What is interesting from a CO2 emission perspective, is that when wood is converted into pulp using chemical pulping, the process, although incredibly energy intensive, does not emit much CO2. The reason for this is that it uses mostly bio-energy to fuel its energy needs. Wood consists partly of cellulose, hemi-cellulose and lignin. In chemical pulping, only the cellulose is extracted and the rest is burned for energy recovery. This way, you emit virtually no net CO2 emissions because you use bio-fuel. This means that for every tree, you are only using half its mass to produce paper, while using the other half to produce bio-energy.
At the end of the life-cycle, the used paper can be either recycled or incinerated (let’s assume the paper is not landfilled). When assuming that the paper is incinerated for energy recovery, you can argue that this saves CO2 emissions by saving fossil fuels. When recycling the paper on the other hand, one cannot allocate such CO2 savings due to energy recovery. This also reduces the CO2 emissions of virgin fibre paper products in comparison to using recovered fibres.
As you can see, although intuitively it may seem clear that recycling of paper is beneficial to the environment over using virgin fibres, when you compare the CO2 footprints the results may show a different outcome, depending on the system boundaries that you take into account. From an energy perspective, there is not much discussion, since recycling of paper saves you that highly energy intensive process of turning wood into pulp. But when it comes down to CO2 emissions, the LCA interpretation becomes much more complex.
Expand the system boundaries
So how can we solve this dilemma?

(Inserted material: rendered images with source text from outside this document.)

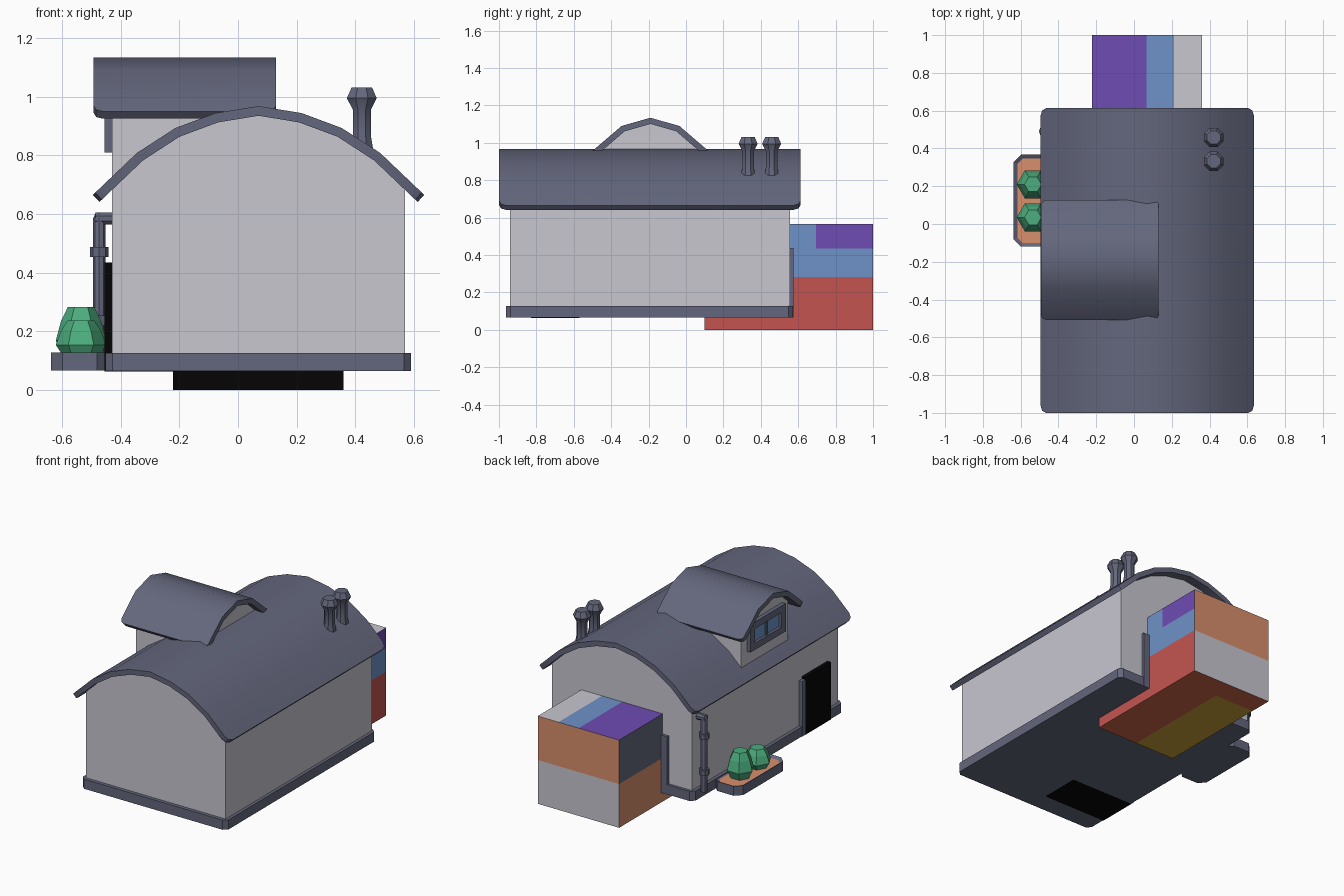
import bpy, bmesh, math
from mathutils import Vector

if "Cube" in bpy.data.objects:
    bpy.data.objects.remove(bpy.data.objects["Cube"])


def material(name, r, g, b):
    lin = [((c / 255 + 0.055) / 1.055) ** 2.4 if c > 10 else c / 255 / 12.92 for c in (r, g, b)]
    m = bpy.data.materials.new(name)
    m.diffuse_color = (*lin, 1)
    m.use_nodes = True
    m.node_tree.nodes["Principled BSDF"].inputs["Base Color"].default_value = m.diffuse_color
    return m


SLATE = material("slate", 100, 103, 125)
LIGHT = material("light_grey", 200, 199, 208)
GREEN = material("leaf_green", 76, 173, 126)
ORANGE = material("terracotta", 216, 143, 108)
RED = material("red", 196, 84, 80)
BLUE = material("blue", 110, 146, 200)
PURPLE = material("purple", 110, 76, 180)
BLACK = material("black", 5, 5, 5)
YELLOW = material("ochre", 202, 160, 59)
BRICK = material("brick", 202, 102, 70)


def finish(name, bm, mats, smooth=None):
    bmesh.ops.recalc_face_normals(bm, faces=bm.faces)
    me = bpy.data.meshes.new(name)
    bm.to_mesh(me)
    bm.free()
    for m in mats:
        me.materials.append(m)
    if smooth:
        me.shade_smooth()
        me.set_sharp_from_angle(angle=math.radians(smooth))
    ob = bpy.data.objects.new(name, me)
    bpy.context.collection.objects.link(ob)
    return ob


def prism_bm(pts, axis, a, b):
    """Extrude a 2D outline along an axis from a to b."""
    place = {"x": lambda u, v, t: (t, u, v), "y": lambda u, v, t: (u, t, v),
             "z": lambda u, v, t: (u, v, t)}[axis]
    bm = bmesh.new()
    lo = [bm.verts.new(place(u, v, a)) for u, v in pts]
    hi = [bm.verts.new(place(u, v, b)) for u, v in pts]
    n = len(pts)
    for i in range(n):
        j = (i + 1) % n
        bm.faces.new((lo[i], lo[j], hi[j], hi[i]))
    bm.faces.new(lo[::-1])
    bm.faces.new(hi)
    return bm, lo, hi


def prism(name, pts, axis, a, b, mat):
    return finish(name, prism_bm(pts, axis, a, b)[0], [mat])


def box(name, x0, x1, y0, y1, z0, z1, mat):
    return prism(name, [(x0, y0), (x1, y0), (x1, y1), (x0, y1)], "z", z0, z1, mat)


def chamfered(x0, x1, y0, y1, c):
    return [(x0 + c, y0), (x1 - c, y0), (x1, y0 + c), (x1, y1 - c),
            (x1 - c, y1), (x0 + c, y1), (x0, y1 - c), (x0, y0 + c)]


def offset(pts, d):
    """Shift an open arch outline inwards (down) by d."""
    out = []
    for i, p in enumerate(pts):
        q, r = Vector(pts[max(i - 1, 0)]), Vector(pts[min(i + 1, len(pts) - 1)])
        t = (r - q).normalized()
        out.append((p[0] + t.y * d, p[1] - t.x * d))
    return out


def arch(half, centre):
    """Mirror half an arch (distance from centre, height), listed from the peak."""
    return [(centre - d, z) for d, z in half[:0:-1]] + [(centre + d, z) for d, z in half]


def roof(name, pts, axis, a, b, thick, corner):
    n = len(pts)
    bm, lo, hi = prism_bm(pts + offset(pts, thick)[::-1], axis, a, b)
    ends = [bm.edges.get((r[i], r[j])) for r in (lo, hi) for i, j in ((n - 1, n), (2 * n - 1, 0))]
    bmesh.ops.bevel(bm, geom=ends, offset=corner, segments=2, profile=0.5, affect="EDGES")
    return finish(name, bm, [SLATE], 35)


def lathe(name, x, y, rings, sides, mat, smooth=None, turn=0):
    """Stack of rings (radius, height) around a vertical axis."""
    bm = bmesh.new()
    rows = [[bm.verts.new((x + r * math.cos(turn + 2 * math.pi * k / sides),
                           y + r * math.sin(turn + 2 * math.pi * k / sides), z))
             for k in range(sides)] for r, z in rings]
    for p, q in zip(rows, rows[1:]):
        for k in range(sides):
            j = (k + 1) % sides
            bm.faces.new((p[k], p[j], q[j], q[k]))
    bm.faces.new(rows[0][::-1])
    bm.faces.new(rows[-1])
    return finish(name, bm, [mat], smooth)


# Main house: arched roof and walls that fill it
MAIN = arch([(0, .968), (.147, .944), (.284, .893), (.415, .808), (.565, .665)], .07)
roof("main_roof", MAIN, "y", -1.0, .613, .033, .04)
fill = [p for p in offset(MAIN, .018) if abs(p[0] - .07) < .45]
prism("walls", [(.57, .1), (.57, .70)] + fill[::-1] + [(-.43, .70), (-.43, .1)],
      "y", -.94, .555, LIGHT)

# Dormer: small arched roof running across, gable wall and window
DORMER = arch([(0, 1.134), (.155, 1.09), (.318, .95)], -.19)
roof("dormer_roof", DORMER, "x", -.492, .13, .033, .03)
gable = [(-.43, .875), (-.345, 1.07), (-.19, 1.115), (-.035, 1.07), (.05, .875)]
gable = [(-.43, .70), (-.43, .985)] + gable[1:4] + [(.05, .985), (.05, .70)]
prism("dormer_wall", gable, "x", -.43, .08, LIGHT)
box("window_frame_bottom", -.455, -.425, -.37, -.01, .81, .853, SLATE)
box("window_frame_top", -.455, -.425, -.37, -.01, .947, .99, SLATE)
for name, y0, y1 in (("front", -.37, -.325), ("back", -.055, -.01)):
    box("window_frame_" + name, -.4551, -.425, y0, y1, .81, .99, SLATE)
box("window_mullion", -.446, -.425, -.2, -.18, .84, .96, SLATE)
box("window_glass", -.438, -.43, -.34, -.04, .84, .96, BLUE)

# Foundation slab and upright trims
prism("foundation", chamfered(-.452, .59, -.963, .573, .025), "z", .065, .127, SLATE)
for name, x in (("left", -.245), ("right", .382)):
    box("back_trim_" + name, x - .022, x + .022, .55, .5735, .065, .437, SLATE)
box("door_trim", -.455, -.425, -.57, -.54, .065, .42, SLATE)

# Dark doorway on the left side
box("doorway", -.4545, 0, -.83, -.57, .0635, .435, BLACK)

# Rear block with different colour patches on each side
bm, lo, hi = prism_bm([(-.222, .1), (.36, .1), (.36, 1), (-.222, 1)], "z", 0, .567)
for co, no in (((0, 0, .283), (0, 0, 1)), ((0, 0, .435), (0, 0, 1)), ((.067, 0, 0), (1, 0, 0)),
               ((.212, 0, 0), (1, 0, 0)), ((0, .695, 0), (0, 1, 0)), ((0, .85, 0), (0, 1, 0))):
    bmesh.ops.bisect_plane(bm, geom=bm.verts[:] + bm.edges[:] + bm.faces[:],
                           plane_co=co, plane_no=no)
BLOCK = [LIGHT, ORANGE, RED, BLUE, PURPLE, BLACK, YELLOW, BRICK, SLATE]
bmesh.ops.recalc_face_normals(bm, faces=bm.faces)
for f in bm.faces:
    c, n = f.calc_center_median(), f.normal
    if n.z > .5:
        m = PURPLE if c.x < .067 else BLUE if c.x < .212 else LIGHT
    elif n.z < -.5:
        m = YELLOW if c.x < .067 and c.y < .85 else BRICK
    elif n.x > .5:
        m = RED if c.z < .283 else PURPLE if c.y > .695 and c.z > .435 else BLUE
    elif n.x < -.5:
        m = ORANGE if c.z < .283 else SLATE
    else:
        m = BLACK if n.y < 0 else LIGHT if c.z < .283 else ORANGE
    f.material_index = BLOCK.index(m)
finish("rear_block", bm, BLOCK)

# Planter tray with sunken soil and two bushes
bm, lo, hi = prism_bm(chamfered(-.638, -.44, -.12, .367, .04), "z", .066, .128)
top = max(bm.faces, key=lambda f: f.calc_center_median().z)
bm.normal_update()
bmesh.ops.inset_region(bm, faces=[top], thickness=.022, depth=0)
bmesh.ops.translate(bm, verts=top.verts[:], vec=(0, 0, -.012))
top.material_index = 1
finish("planter", bm, [SLATE, ORANGE])
for name, y, h in (("back", .21, .168), ("front", .035, .122)):
    lathe("bush_" + name, -.535, y,
          [(.06, .115), (.086, .115 + h * .32), (.068, .115 + h * .72), (.045, .115 + h)], 6, GREEN)

# Drainpipe with collars and a bent top into the wall
lathe("drainpipe", -.473, .49, [(.021, .11), (.021, .585), (.012, .605)], 8, SLATE, 40)
lathe("pipe_collar_upper", -.473, .49, [(.031, .453), (.031, .487)], 8, SLATE, 40)
lathe("pipe_collar_lower", -.473, .49, [(.031, .22), (.031, .254)], 8, SLATE, 40)
elbow = [(.49 + .0215 * math.cos(math.pi * (k + .5) / 4), .585 + .0215 * math.sin(math.pi * (k + .5) / 4))
         for k in range(8)]
prism("pipe_elbow", elbow, "x", -.485, -.42, SLATE)

# Pair of chimneys
for name, y in (("front", .332), ("back", .458)):
    lathe("chimney_" + name, .422, y, [(.042, .82), (.033, .87), (.033, .955), (.055, .995),
                                       (.038, 1.031)], 8, SLATE, 35, math.pi / 8)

Our research shows that a good solution is to expand the boundaries of the LCA system, and include wood as a resource that has to be used in equal amounts in both the production of paper and board from virgin fibres and recycled fibres. If you assume the “saved” wood due to recycling of recovered paper, for direct energy conversion, then the research of Jobien Laurijssen and me clearly shows that using recovered fibres has a much lower environmental impact than using virgin fibres.
Thomas Dietz (LCA) email@example.com
Siem Haffmans (LCA / sustainable packaging) firstname.lastname@example.org